The Philippine archipelago is home to a diverse number of ethnic groups. These different ethnic groups have populated the islands since the first people arrived over 30,000 years ago. Many of the larger indigenous ethnic groups, such as the Tagalogs, Visayas and Moros adopted the ways of the Western and Islamic world through years of trade and colonization. There were, however, other indigenous ethnic groups that were never heavily influenced by the outside world and managed to keep their traditions, customs and in some cases their writing systems intact. Today, there are 110 recognized indigenous groups remaining in the Philippines making up ten percent of the total population.

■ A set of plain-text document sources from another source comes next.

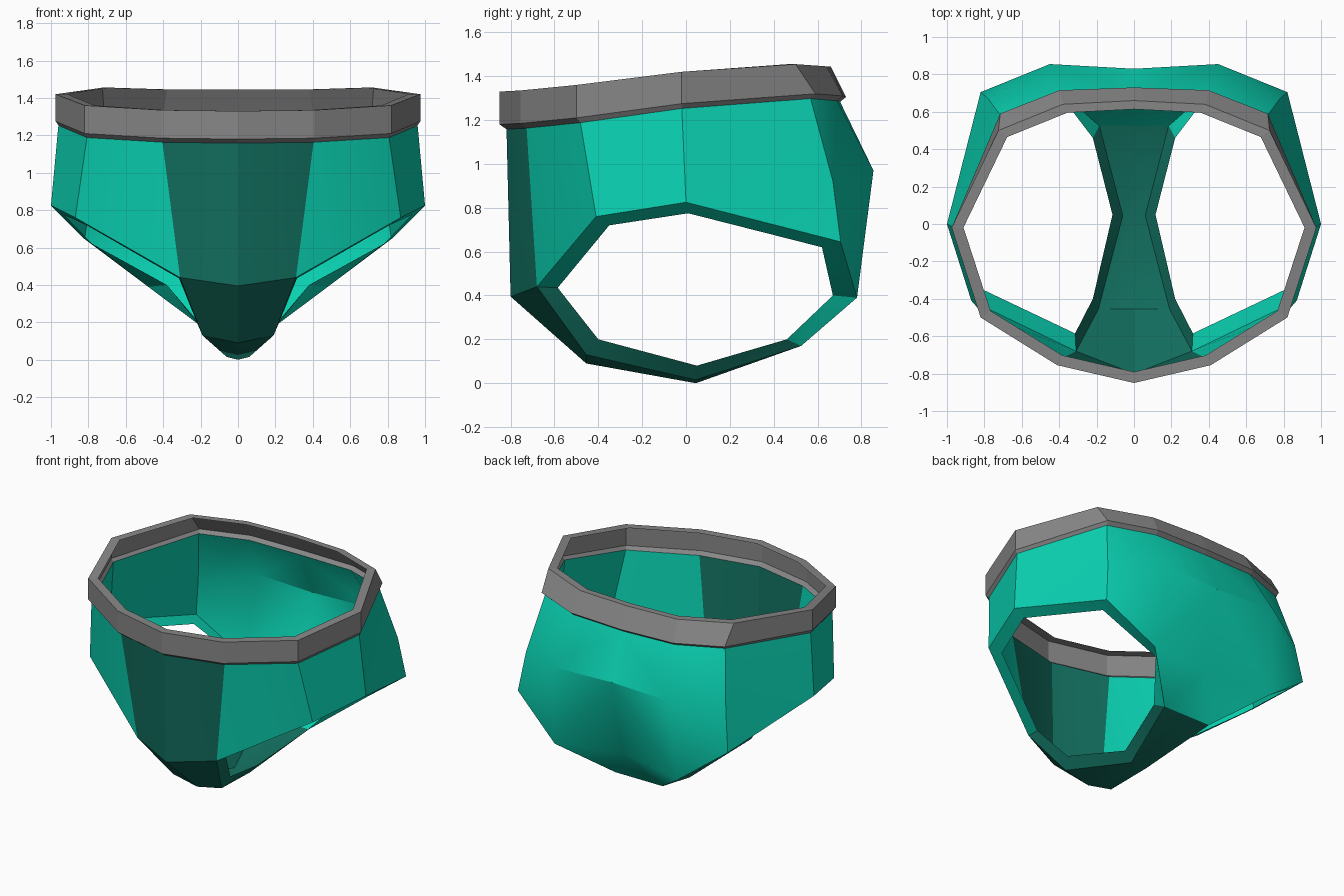
import bpy, bmesh, math

if "Cube" in bpy.data.objects:
    bpy.data.objects.remove(bpy.data.objects["Cube"])


def material(name, colour):
    m = bpy.data.materials.new(name)
    m.diffuse_color = (*colour, 1)
    m.use_nodes = True
    m.node_tree.nodes["Principled BSDF"].inputs["Base Color"].default_value = m.diffuse_color
    return m


def build_half(name, verts, faces, mats, mat_ids=None, smooth=None):
    """Make the +x half as an open sheet and mirror it across x = 0."""
    me = bpy.data.meshes.new(name)
    me.from_pydata(verts, [], faces)
    for m in mats:
        me.materials.append(m)
    if mat_ids:
        for p in me.polygons:
            p.material_index = mat_ids[p.index]
    ob = bpy.data.objects.new(name, me)
    bpy.context.collection.objects.link(ob)
    bpy.ops.object.select_all(action='DESELECT')
    ob.select_set(True)
    bpy.context.view_layer.objects.active = ob
    mod = ob.modifiers.new("mirror", 'MIRROR')
    bpy.ops.object.modifier_apply(modifier=mod.name)
    if smooth:
        bpy.ops.object.shade_smooth_by_angle(angle=math.radians(smooth))
    return ob


def ring(loop, sx, sy, dz=0.0):
    return [(x * sx, y * sy, z + dz) for x, y, z in loop]


grey = material("grey_band", (0.24, 0.24, 0.24))
green = material("green_fabric", (0.003, 0.65, 0.45))
dark = material("dark_green_fabric", (0.006, 0.16, 0.115))

# waistband outline, front centre round to back centre
band_top = [(0, -.85, 1.33), (.41, -.755, 1.335), (.82, -.5, 1.36), (.975, -.02, 1.42),
            (.725, .5, 1.455), (.38, .64, 1.445), (0, .66, 1.445)]
band_low = [(0, -.85, 1.18), (.41, -.755, 1.185), (.82, -.5, 1.21), (.975, -.02, 1.275),
            (.715, .59, 1.32), (.4, .715, 1.31), (0, .73, 1.305)]
cloth_top = ring(band_low, .985, .963, -.022)

# waistband: top rim, outer wall and bevelled underside
loops = [ring(band_top, .935, .93), band_top, band_low, cloth_top]
n = len(band_top)
verts = [v for loop in loops for v in loop]
faces = [((j + 1) * n + i, (j + 1) * n + i + 1, j * n + i + 1, j * n + i)
         for j in range(len(loops) - 1) for i in range(n - 1)]
build_half("waistband", verts, faces, [grey])

# fabric: leg opening edge and its turned-in hem, centre seam and seat fullness
leg = [(.31, -.68, .44), (.87, -.41, .76), (1, 0, .825), (.82, .705, .645),
       (.48, .78, .39), (.185, .525, .17), (.06, .045, .015), (.19, -.455, .13)]
hem = [(.315, -.585, .435), (.81, -.35, .72), (.93, .01, .775), (.78, .62, .62),
       (.38, .67, .4), (.22, .46, .2), (.115, .05, .08), (.22, -.4, .2)]
body = [(0, -.8, .395), (0, -.455, .09), (0, .045, 0), (0, .525, .17), (0, .7, .42),
        (0, .83, .97), (.78, .67, .92), (.45, .855, .97)]

# vertex order: 0-6 waist, 7-14 leg, 15-20 centre seam, 21-22 seat, 23-30 hem
shell = [(0, 1, 7, 15), (1, 2, 8, 7), (2, 3, 9, 8), (3, 4, 21, 9), (21, 10, 9),
         (4, 5, 22, 21), (5, 6, 20, 22), (21, 22, 11, 10), (22, 20, 19, 11),
         (11, 19, 18, 12), (12, 18, 17, 13), (13, 17, 16, 14), (14, 16, 15, 7)]
faces = [f[::-1] for f in shell]
faces += [(7 + (i + 1) % 8, 7 + i, 23 + i, 23 + (i + 1) % 8) for i in range(8)]
# the front panel, gusset and gusset hems are darker
dark_faces = {0, 10, 11, 12, 18, 19, 20}
ids = [1 if i in dark_faces else 0 for i in range(len(faces))]
build_half("briefs_fabric", cloth_top + leg + body + hem, faces, [green, dark], ids, 30)
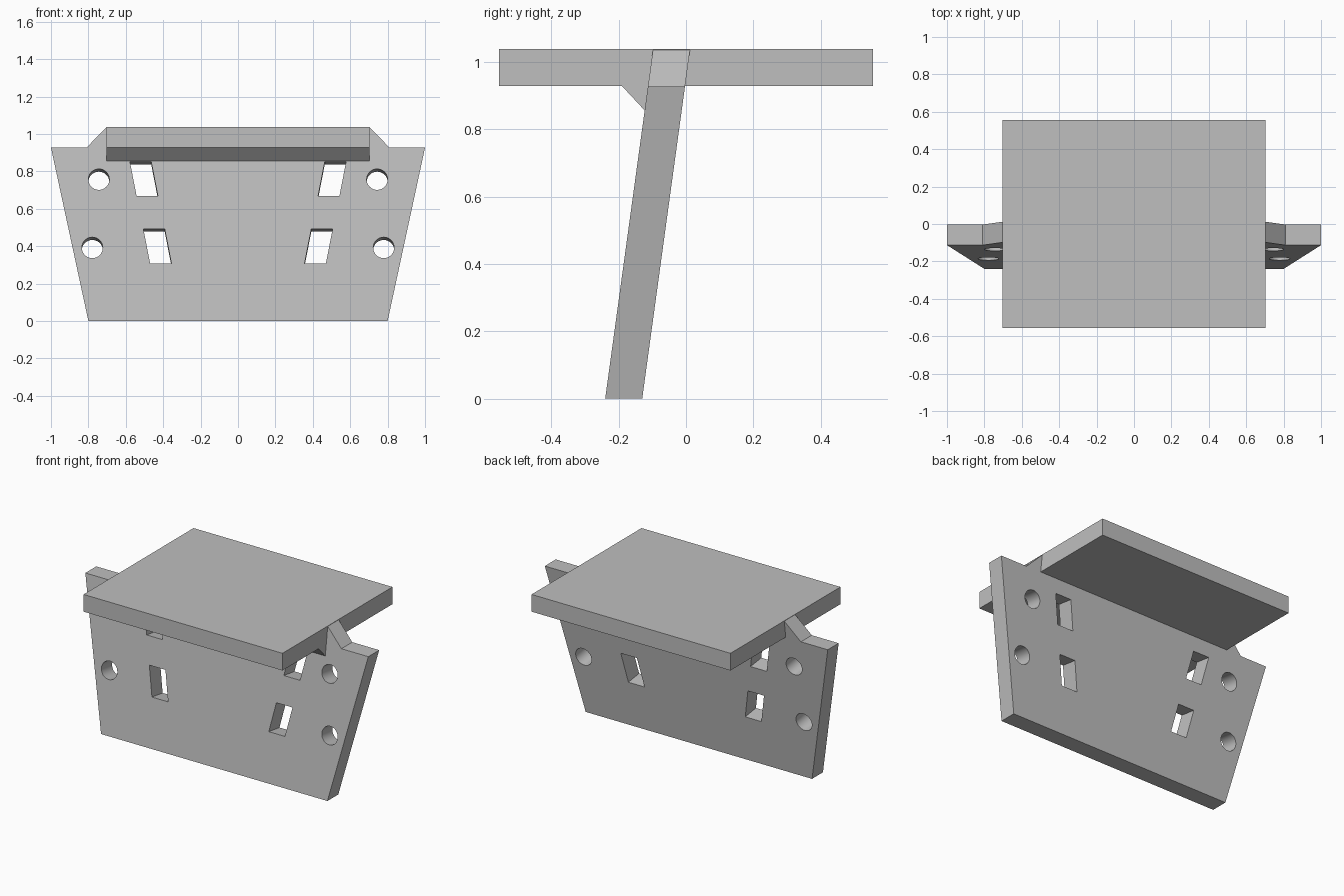
import bpy
import bmesh
from math import cos, sin, pi, radians
from mathutils import Vector

cube = bpy.data.objects.get("Cube")
if cube:
    bpy.data.objects.remove(cube, do_unlink=True)

grey = bpy.data.materials.new("plain grey")
grey.use_nodes = True
colour = (0.52, 0.52, 0.52, 1)
grey.diffuse_color = colour
grey.node_tree.nodes["Principled BSDF"].inputs["Base Color"].default_value = colour

LEAN = 0.137          # backward lean of the panel per unit of height
THICK = 0.11
BOARD_LOW, BOARD_TOP = 0.928, 1.038


def front_y(z):
    return -0.24 + LEAN * z


def add_prism(bm, points, direction):
    """Extrude a closed outline along a direction."""
    face = bm.faces.new([bm.verts.new(p) for p in points])
    new = bmesh.ops.extrude_face_region(bm, geom=[face], use_keep_orig=True)
    moved = [v for v in new["geom"] if isinstance(v, bmesh.types.BMVert)]
    bmesh.ops.translate(bm, verts=moved, vec=Vector(direction))


def finish(bm, name):
    bmesh.ops.recalc_face_normals(bm, faces=bm.faces[:])
    mesh = bpy.data.meshes.new(name)
    bm.to_mesh(mesh)
    bm.free()
    mesh.materials.append(grey)
    obj = bpy.data.objects.new(name, mesh)
    bpy.context.collection.objects.link(obj)
    return obj


# Leaning panel with a raised centre that ends inside the board
half = [(0.8, 0), (1, 0.927), (0.81, 0.927), (0.702, BOARD_TOP - 0.001), (0.68, 1.0)]
outline = half + [(-x, z) for x, z in reversed(half)]
bm = bmesh.new()
add_prism(bm, [(x, front_y(z), z) for x, z in outline], (0, THICK, 0))
panel = finish(bm, "leaning_panel")

# Round holes and slanted slots, cut square to the panel face
bm = bmesh.new()
into = Vector((0, 1, -LEAN))


def add_cutter(points):
    start = [Vector((x, front_y(z), z)) - into * 0.06 for x, z in points]
    add_prism(bm, start, into * 0.25)


for side in (-1, 1):
    for x, z in ((0.744, 0.757), (0.779, 0.392)):
        ring = [2 * pi * i / 40 for i in range(40)]
        add_cutter([(side * x + 0.056 * cos(a), z + 0.056 * sin(a)) for a in ring])
    for x, z in ((0.428, 0.667), (0.356, 0.308)):
        slot = [(x, z), (x + 0.114, z), (x + 0.15, z + 0.185), (x + 0.036, z + 0.185)]
        add_cutter([(side * px, pz) for px, pz in slot])
cutter = finish(bm, "hole_cutter")
cutter.hide_render = True

cut = panel.modifiers.new("holes", "BOOLEAN")
cut.object = cutter
cut.operation = "DIFFERENCE"
cut.solver = "EXACT"
bpy.ops.object.select_all(action="DESELECT")
bpy.context.view_layer.objects.active = panel
panel.select_set(True)
bpy.ops.object.modifier_apply(modifier=cut.name)
bpy.data.objects.remove(cutter, do_unlink=True)
bpy.ops.object.shade_smooth_by_angle(angle=radians(30))

# Flat board with the sloping brace beneath it, in front of the panel
profile = [(-0.555, BOARD_TOP), (-0.555, BOARD_LOW), (-0.19, BOARD_LOW), (-0.122, 0.855),
           (-0.05, BOARD_LOW), (0.555, BOARD_LOW), (0.555, BOARD_TOP)]
bm = bmesh.new()
add_prism(bm, [(-0.703, y, z) for y, z in profile], (1.406, 0, 0))
finish(bm, "board_and_brace")
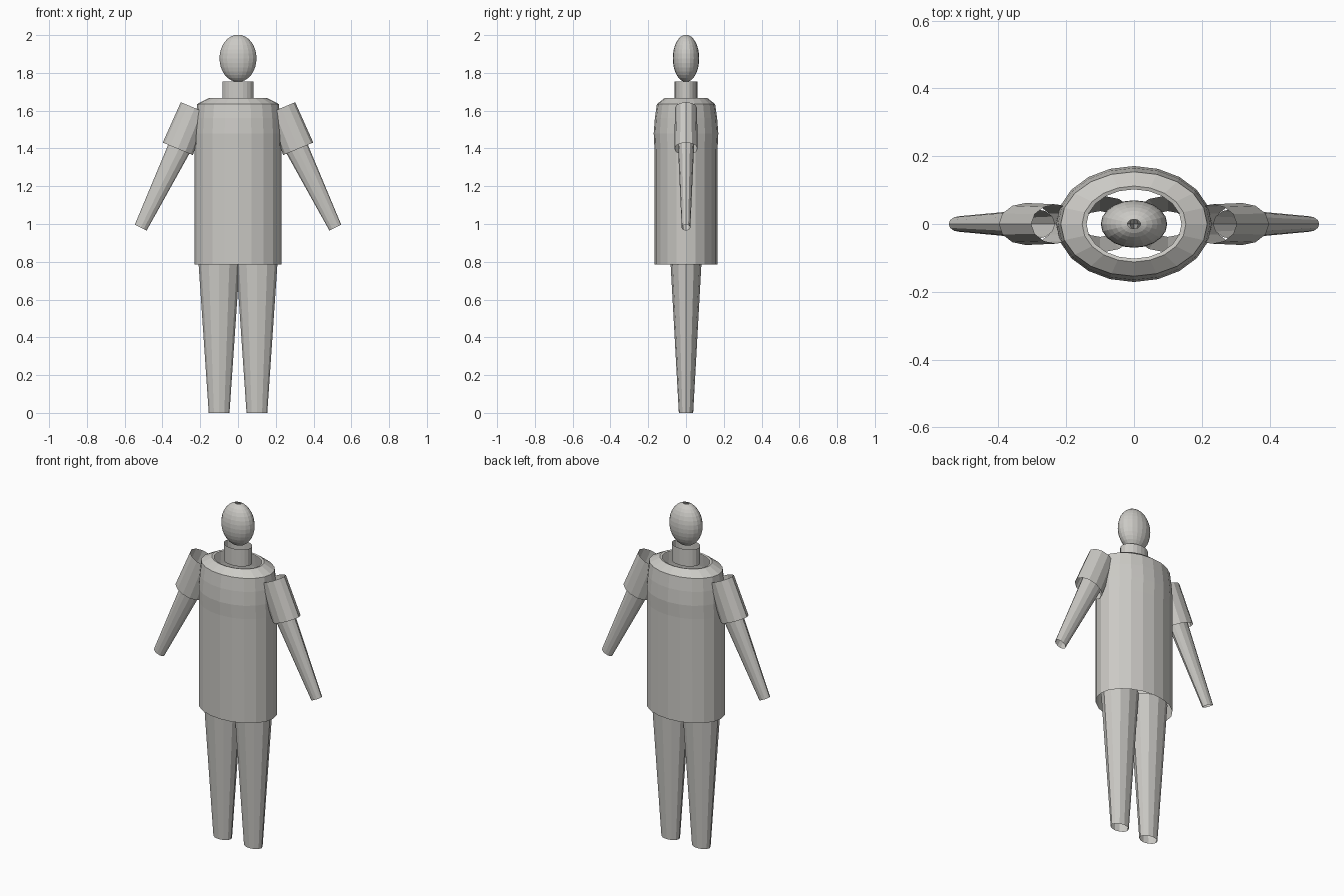
import bpy
import bmesh
from math import sin, cos, pi
from mathutils import Vector

cube = bpy.data.objects.get("Cube")
if cube:
    bpy.data.objects.remove(cube)

grey = bpy.data.materials.new("warm_grey")
grey.use_nodes = True
colour = (0.60, 0.59, 0.56, 1)
grey.diffuse_color = colour
grey.node_tree.nodes["Principled BSDF"].inputs["Base Color"].default_value = colour


def tube(name, rings, sides, tilt=False):
    """Open elliptical shell through rings of (centre, x radius, y radius)."""
    across = Vector((1, 0, 0))
    if tilt:  # rings square to the line from first to last centre
        axis = Vector(rings[-1][0]) - Vector(rings[0][0])
        across = Vector((axis.z, 0, -axis.x)).normalized()
    bm = bmesh.new()
    loops = []
    for centre, rx, ry in rings:
        loops.append([bm.verts.new(Vector(centre)
                                   + across * rx * cos(2 * pi * i / sides)
                                   + Vector((0, ry * sin(2 * pi * i / sides), 0)))
                      for i in range(sides)])
    for low, high in zip(loops, loops[1:]):
        for i in range(sides):
            j = (i + 1) % sides
            bm.faces.new((low[i], low[j], high[j], high[i]))
    mesh = bpy.data.meshes.new(name)
    bm.to_mesh(mesh)
    bm.free()
    mesh.materials.append(grey)
    obj = bpy.data.objects.new(name, mesh)
    bpy.context.collection.objects.link(obj)
    return obj


# Torso: straight coat, rounded chest, sloped shoulders, open neck hole
torso_profile = [(0.785, 0.23, 0.166), (1.40, 0.23, 0.167), (1.48, 0.229, 0.171),
                 (1.56, 0.224, 0.165), (1.635, 0.216, 0.154),
                 (1.668, 0.153, 0.112), (1.665, 0.14, 0.102)]
tube("torso", [((0, 0, z), rx, ry) for z, rx, ry in torso_profile], 20)

# Neck
tube("neck", [((0, 0, 1.655), 0.083, 0.06), ((0, 0, 1.755), 0.083, 0.06)], 20)

# Head: ellipsoid with small openings at both poles
bands = 16
angles = [pi * k / bands for k in range(bands - 1, 0, -1)]
tube("head", [((0, 0, 1.877 + 0.125 * cos(a)), 0.098 * sin(a), 0.07 * sin(a))
              for a in angles], 20)

# Limbs, mirrored left and right
for side, s in (("left", 1), ("right", -1)):
    tube(side + "_leg", [((s * 0.1, 0, 0), 0.055, 0.038),
                         ((s * 0.1, 0, 0.85), 0.113, 0.085)], 12)
    tube(side + "_sleeve", [((s * 0.319, 0, 1.398), 0.086, 0.062),
                            ((s * 0.229, 0, 1.614), 0.08, 0.058)], 12, True)
    tube(side + "_forearm", [((s * 0.515, 0, 0.981), 0.035, 0.023),
                             ((s * 0.29, 0, 1.445), 0.064, 0.044)], 12, True)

Despite having held onto their way of life for many generations, the last decade has brought about a myriad of changes, both socially and economically for these indigenous groups. This rapidly changing environment has lead to the gradual loss of centuries old customs and culture. Witnessing these changes first hand and knowing that very little visual documentation has been done with these groups an idea was born to create this project, the Katutubong Filipino Project. Katutubo is the Tagalog word for “native” or “indigenous,” combined with Filipino to collectively mean the “Indigenous Filipino Project.” The aim of this project is to bring about awareness by collecting stories and images of these disappearing cultural heritages before their way of life is lost forever. The Katutubong Filipino Project will focus on the nine main regional indigenous subgroups including the Ati, Badjao, Igorot, Ilongots, Lumad, Mangyan, Tumandok, Negritos of Luzon and the Palawan tribes. Read More